Have there been any serrious studies or discussions about the psychological aspects of baseball? We all have opinions on these subjects, but I'm currious if any real research has been done in these areas.

For example, (totally hypothetically, of course) if you are playing in a double-header and you get killed 30-3 in the first game, how does that effect your performance in the second game (if at all)?

Other questions that come to mind....

- Are there really guys who own another team and how does it effect the peformance of the opposing team when, say, Bill Hall, comes to the plate at GABP?

- Do brush-back pitches really move the batters off the plate and result in reduced perfromance by the opposing team or that batter in subsequent at bats?

- Are players really motivated by "walk years" in their contracts and somehow perform better on the field in an attempt to pad their numbers and get a better deal the next go-round?

- Does having a drill-sargent manager who has occasional (or regular) freak outs really motivate players into sustained performance improvements?

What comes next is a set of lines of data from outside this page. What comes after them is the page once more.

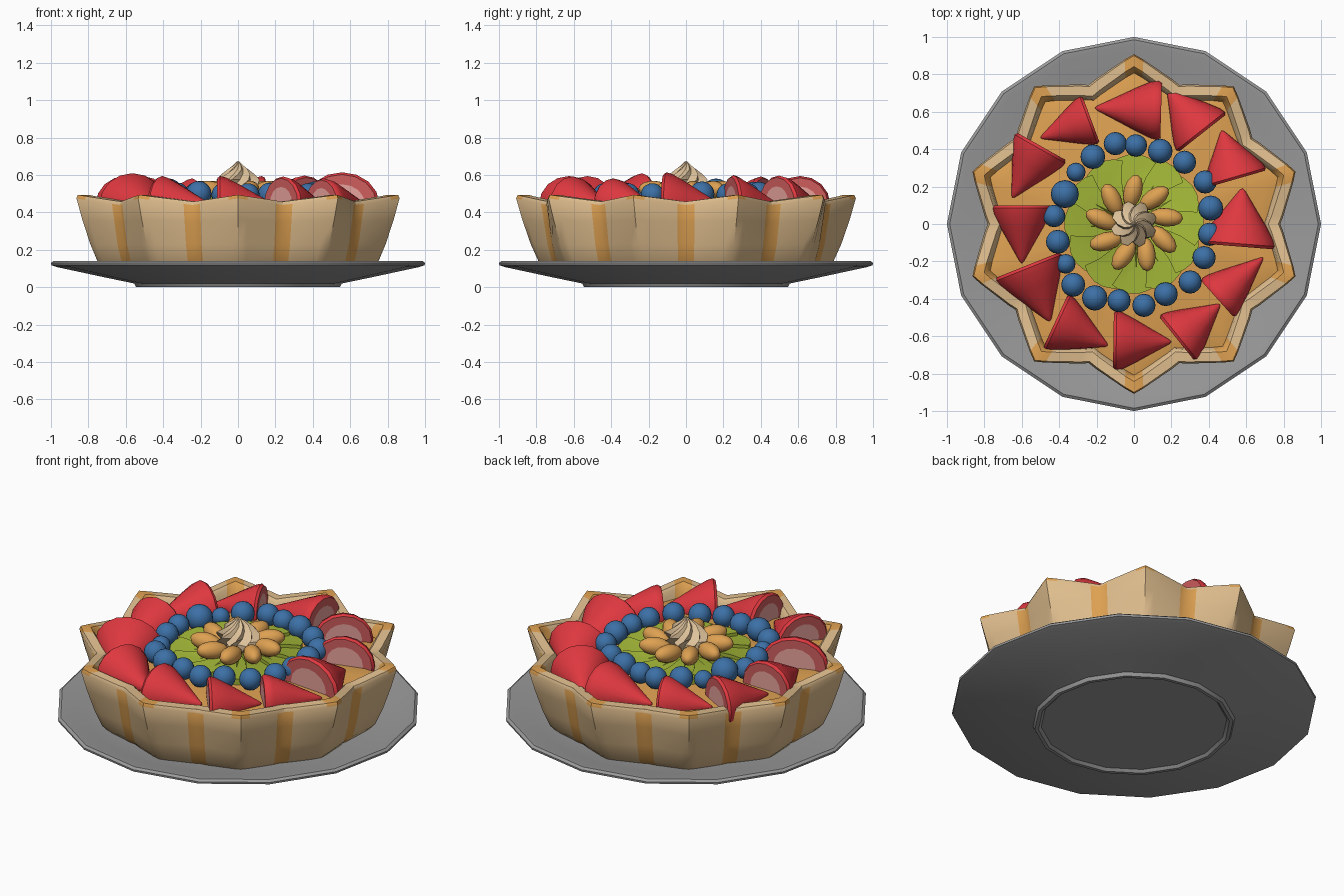
import bpy, bmesh, math
from mathutils import Vector

if "Cube" in bpy.data.objects:
    bpy.data.objects.remove(bpy.data.objects["Cube"])

def mat(name, r, g, b):
    m = bpy.data.materials.new(name)
    lin = [((c / 255 + 0.055) / 1.055) ** 2.4 for c in (r, g, b)]
    m.diffuse_color = (*lin, 1)
    m.use_nodes = True
    m.node_tree.nodes["Principled BSDF"].inputs["Base Color"].default_value = m.diffuse_color
    return m

CRUST = mat("crust_tan", 224, 190, 142)
GOLD = mat("golden_orange", 222, 161, 82)
PLATE = mat("plate_grey", 154, 154, 154)
RED = mat("strawberry_red", 222, 56, 63)
PINK = mat("cut_pink", 205, 92, 92)
PALE = mat("cut_pale", 236, 165, 158)
BLUE = mat("blueberry_blue", 60, 112, 166)
GREEN = mat("kiwi_green", 164, 184, 56)
CREAM = mat("cream", 224, 196, 156)

def finish(ob, angle):
    bpy.ops.object.select_all(action='DESELECT')
    ob.select_set(True)
    bpy.context.view_layer.objects.active = ob
    bpy.ops.object.shade_smooth_by_angle(angle=math.radians(angle))

def loft(name, rings, mats, rule=lambda i, j: 0, angle=35):
    """Skin closed rings of points; rings shrunk to a point become poles."""
    bm = bmesh.new()
    vs = [[bm.verts.new(p) for p in ring] for ring in rings]
    n = len(rings[0])
    for i in range(len(rings) - 1):
        for j in range(n):
            k = (j + 1) % n
            f = bm.faces.new((vs[i][j], vs[i][k], vs[i + 1][k], vs[i + 1][j]))
            f.material_index = rule(i, j)
    bmesh.ops.remove_doubles(bm, verts=bm.verts, dist=1e-5)
    bmesh.ops.recalc_face_normals(bm, faces=bm.faces)
    me = bpy.data.meshes.new(name)
    bm.to_mesh(me)
    bm.free()
    for m in mats:
        me.materials.append(m)
    ob = bpy.data.objects.new(name, me)
    bpy.context.collection.objects.link(ob)
    finish(ob, angle)
    return ob

def polar(r, a, z):
    return (r * math.cos(a), r * math.sin(a), z)

# Plate: 16-sided dish with a foot
profile = [(0, .015), (.51, .015), (.525, 0), (.545, 0), (.555, .02), (.70, .05),
           (.97, .108), (.998, .118), (1, .13), (.985, .141), (.955, .138),
           (.85, .112), (.65, .09), (0, .09)]
loft("plate", [[polar(r, math.tau * k / 16, z) for k in range(16)] for r, z in profile], [PLATE])

# Crust: ten-pointed fluted shell, six columns per point
COLS = [(0, 1), (3.3, .78), (14.7, .15), (18, 0), (21.3, .15), (32.7, .78)]

def star(tip, valley, zt, zv):
    return [polar(valley + f * (tip - valley), math.radians(18 + 36 * k + a), zv + f * (zt - zv))
            for k in range(10) for a, f in COLS]

rows = [(0, 0, .095, .095), (.75, .70, .095, .095), (.785, .73, .13, .13), (.83, .755, .23, .23),
        (.875, .77, .36, .35), (.908, .782, .475, .44), (.90, .772, .494, .458),
        (.842, .718, .494, .458), (.825, .70, .475, .44), (.80, .69, .39, .39)]

def crust_rule(i, j):
    # outer grooves are golden in the valleys, rim and inside at the points
    return int(j % 6 in (2, 3)) if i < 5 else int(j % 6 in (0, 5))

loft("crust", [star(*r) for r in rows], [CRUST, GOLD], crust_rule, 40)

# Filling
loft("filling", [star(.815, .70, .415, .415), star(.74, .64, .43, .43), star(0, 0, .435, .435)], [GOLD])

# Strawberries: tip x, tip y, base x, base y, half width
berries = [(-.21, .62, .145, .61, .16), (.18, .72, .365, .485, .165), (.47, .50, .545, .24, .17),
           (.58, .19, .555, -.12, .20), (.69, -.18, .445, -.40, .135), (.46, -.43, .23, -.615, .155),
           (.20, -.63, -.11, -.625, .16), (-.14, -.65, -.42, -.52, .16), (-.45, -.52, -.57, -.22, .19),
           (-.60, -.21, -.60, .10, .16), (-.65, .14, -.495, .415, .155), (-.50, .46, -.23, .56, .135)]
shape = [(0, 0), (0, .62), (0, .93), (.05, 1), (.15, .95), (.38, .72), (.65, .42), (.88, .17), (.97, .07), (1, 0)]
for n, (tx, ty, bx, by, w) in enumerate(berries):
    base = Vector((bx, by, .445))
    axis = Vector((tx - bx, ty - by, -.01))
    side = Vector((-axis.y, axis.x, 0)).normalized()
    h = w * .5 + .07
    rings = [[base + axis * t + side * (w * s * math.cos(a)) + Vector((0, 0, h * s * math.sin(a)))
              for a in [math.tau * k / 16 for k in range(16)]] for t, s in shape]
    loft(f"strawberry_{n + 1}", rings, [PALE, PINK, RED], lambda i, j: min(i, 2), 45)

def ball(name, loc, scale, rot, m, seg=16, ring=10):
    bpy.ops.mesh.primitive_uv_sphere_add(segments=seg, ring_count=ring, radius=1, location=loc, rotation=rot)
    ob = bpy.context.object
    ob.name = name
    ob.scale = scale
    ob.data.materials.append(m)
    finish(ob, 60)

# Blueberries: x, y, radius
blues = [(-.10, .43, .062), (.01, .42, .06), (.14, .39, .066), (.27, .33, .062), (.38, .225, .062),
         (.41, .085, .067), (.405, -.055, .062), (.375, -.18, .062), (.30, -.31, .062), (.17, -.375, .064),
         (.053, -.435, .062), (-.08, -.41, .062), (-.21, -.395, .068), (-.325, -.325, .064),
         (-.365, -.213, .052), (-.407, -.095, .064), (-.427, .043, .06), (-.37, .16, .075),
         (-.31, .277, .051), (-.22, .36, .066)]
for n, (x, y, r) in enumerate(blues):
    ball(f"blueberry_{n + 1}", (x, y, .435 + r * .95), (r, r, r), (0, 0, 0), BLUE)

# Kiwi: twelve overlapping pinwheel slices
for n in range(12):
    a0 = math.radians(30 * n)
    us = [k / 5 for k in range(6)]
    rim = [(.03, 0), (.14, 0), (.26, 0)] + [(.345 + .03 * math.sin(math.pi * u), u) for u in us]
    rim += [(.26, 1), (.14, 1), (.03, 1)]
    def edge(dz):
        return [polar(r, a0 + math.radians(42 * u) - 1.0 * r, .484 - .026 * u + dz) for r, u in rim]
    top, low = edge(0), edge(-.035)
    mid = lambda ring: [sum((Vector(p) for p in ring), Vector()) / len(ring)] * len(ring)
    loft(f"kiwi_slice_{n + 1}", [mid(low), low, top, mid(top)], [GREEN])

# Orange segments around the centre
for n in range(9):
    a = math.radians(12 + 40 * n)
    ball(f"orange_segment_{n + 1}", polar(.175, a, .518), (.092, .05, .05),
         (0, -.12, a - .3), GOLD, 12, 8)

# Whipped cream: twisted fluted swirl
swirl = [(0, .49), (.10, .49), (.125, .545), (.12, .575), (.088, .605), (.058, .63), (.028, .652), (0, .677)]
loft("cream_swirl", [[polar(r * (1 if k % 2 else .72), math.tau * k / 16 + i * .3, z) for k in range(16)]
                     for i, (r, z) in enumerate(swirl)], [CREAM], angle=30)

- Can players psyche (and subsequently performance) be effected by demotions, whether they be from the starting rotation to the pen, the regular line up to the bench or the MLB club to the AAA club?

These are just a few examples. I'm sure there are many other questions that could be asked relative to the psycological aspects of the game.

Spitball
08-22-2007, 11:15 PM
Do brush-back pitches really move the batters off the plate and result in reduced perfromance by the opposing team or that batter in subsequent at bats?

It does have an inpact. There is a lot to pitch location, eye levels, changing speeds, and creating that element of fear.

If a batter realizes that the pitcher will stay on that outside corner, he will cheat by leaning in. Add the element of doubt and fear by busting one inside and there is an added advantage for the pitcher. Brett Tomko and Danny Jackson never really figured that out... and neither did Frank Robinson.